● **EXERCISE REQUIREMENTS**
Working from the records below, repeat exactly the lines starting at the line that contains "return [(x0, y0), (x1, y0), (x1, y1), (x0, y1)]" and ending at the line that contains "# Notched front", inclusive.

- - - - - - -

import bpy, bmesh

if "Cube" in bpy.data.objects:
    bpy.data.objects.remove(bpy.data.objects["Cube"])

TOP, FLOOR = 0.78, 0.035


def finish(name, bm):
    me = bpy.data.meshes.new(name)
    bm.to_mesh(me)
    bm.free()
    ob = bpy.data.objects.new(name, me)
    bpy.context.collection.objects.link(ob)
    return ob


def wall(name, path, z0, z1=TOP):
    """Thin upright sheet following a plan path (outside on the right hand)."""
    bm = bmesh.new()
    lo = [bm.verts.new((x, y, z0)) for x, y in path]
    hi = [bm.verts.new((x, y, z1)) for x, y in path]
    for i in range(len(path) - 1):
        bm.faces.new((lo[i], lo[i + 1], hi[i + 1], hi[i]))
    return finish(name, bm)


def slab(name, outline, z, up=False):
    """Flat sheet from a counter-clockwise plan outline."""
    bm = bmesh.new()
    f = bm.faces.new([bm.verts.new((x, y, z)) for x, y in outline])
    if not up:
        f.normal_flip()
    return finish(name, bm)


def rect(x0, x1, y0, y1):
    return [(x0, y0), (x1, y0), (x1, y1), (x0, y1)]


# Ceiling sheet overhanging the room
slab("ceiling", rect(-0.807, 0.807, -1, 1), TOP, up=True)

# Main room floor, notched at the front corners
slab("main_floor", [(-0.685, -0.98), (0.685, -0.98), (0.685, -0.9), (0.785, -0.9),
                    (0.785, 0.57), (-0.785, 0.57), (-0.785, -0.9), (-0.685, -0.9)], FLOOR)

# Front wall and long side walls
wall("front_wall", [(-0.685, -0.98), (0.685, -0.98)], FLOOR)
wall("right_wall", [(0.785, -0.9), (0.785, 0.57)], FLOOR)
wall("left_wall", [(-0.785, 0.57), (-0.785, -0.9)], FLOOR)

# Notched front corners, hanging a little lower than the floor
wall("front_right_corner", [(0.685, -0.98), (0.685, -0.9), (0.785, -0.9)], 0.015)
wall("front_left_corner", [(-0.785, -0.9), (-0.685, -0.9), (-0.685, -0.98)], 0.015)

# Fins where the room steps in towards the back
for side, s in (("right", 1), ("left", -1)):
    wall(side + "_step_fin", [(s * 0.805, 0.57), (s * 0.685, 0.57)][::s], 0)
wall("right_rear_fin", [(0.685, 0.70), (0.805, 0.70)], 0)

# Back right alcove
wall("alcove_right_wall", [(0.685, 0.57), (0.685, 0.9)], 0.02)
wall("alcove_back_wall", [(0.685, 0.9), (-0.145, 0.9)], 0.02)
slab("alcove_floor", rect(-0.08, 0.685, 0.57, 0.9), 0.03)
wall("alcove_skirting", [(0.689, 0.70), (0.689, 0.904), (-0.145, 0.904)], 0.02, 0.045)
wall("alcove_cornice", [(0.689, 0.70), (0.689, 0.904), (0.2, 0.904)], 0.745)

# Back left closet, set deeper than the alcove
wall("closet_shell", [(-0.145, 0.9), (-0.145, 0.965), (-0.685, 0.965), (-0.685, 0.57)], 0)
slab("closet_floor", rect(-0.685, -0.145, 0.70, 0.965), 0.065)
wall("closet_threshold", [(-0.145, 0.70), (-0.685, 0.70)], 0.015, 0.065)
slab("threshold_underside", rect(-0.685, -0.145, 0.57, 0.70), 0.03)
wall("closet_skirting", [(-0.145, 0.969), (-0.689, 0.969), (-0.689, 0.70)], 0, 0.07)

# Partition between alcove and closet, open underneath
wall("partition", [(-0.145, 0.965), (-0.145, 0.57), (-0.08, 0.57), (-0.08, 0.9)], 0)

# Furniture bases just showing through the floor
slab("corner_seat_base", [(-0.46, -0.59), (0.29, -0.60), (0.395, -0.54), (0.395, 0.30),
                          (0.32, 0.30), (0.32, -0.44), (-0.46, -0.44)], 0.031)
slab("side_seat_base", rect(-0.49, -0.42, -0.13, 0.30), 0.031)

- - - - - - -

● **OUTPUT FOR THIS TASK**
    return [(x0, y0), (x1, y0), (x1, y1), (x0, y1)]


# Ceiling sheet overhanging the room
slab("ceiling", rect(-0.807, 0.807, -1, 1), TOP, up=True)

# Main room floor, notched at the front corners
slab("main_floor", [(-0.685, -0.98), (0.685, -0.98), (0.685, -0.9), (0.785, -0.9),
                    (0.785, 0.57), (-0.785, 0.57), (-0.785, -0.9), (-0.685, -0.9)], FLOOR)

# Front wall and long side walls
wall("front_wall", [(-0.685, -0.98), (0.685, -0.98)], FLOOR)
wall("right_wall", [(0.785, -0.9), (0.785, 0.57)], FLOOR)
wall("left_wall", [(-0.785, 0.57), (-0.785, -0.9)], FLOOR)

# Notched front corners, hanging a little lower than the floor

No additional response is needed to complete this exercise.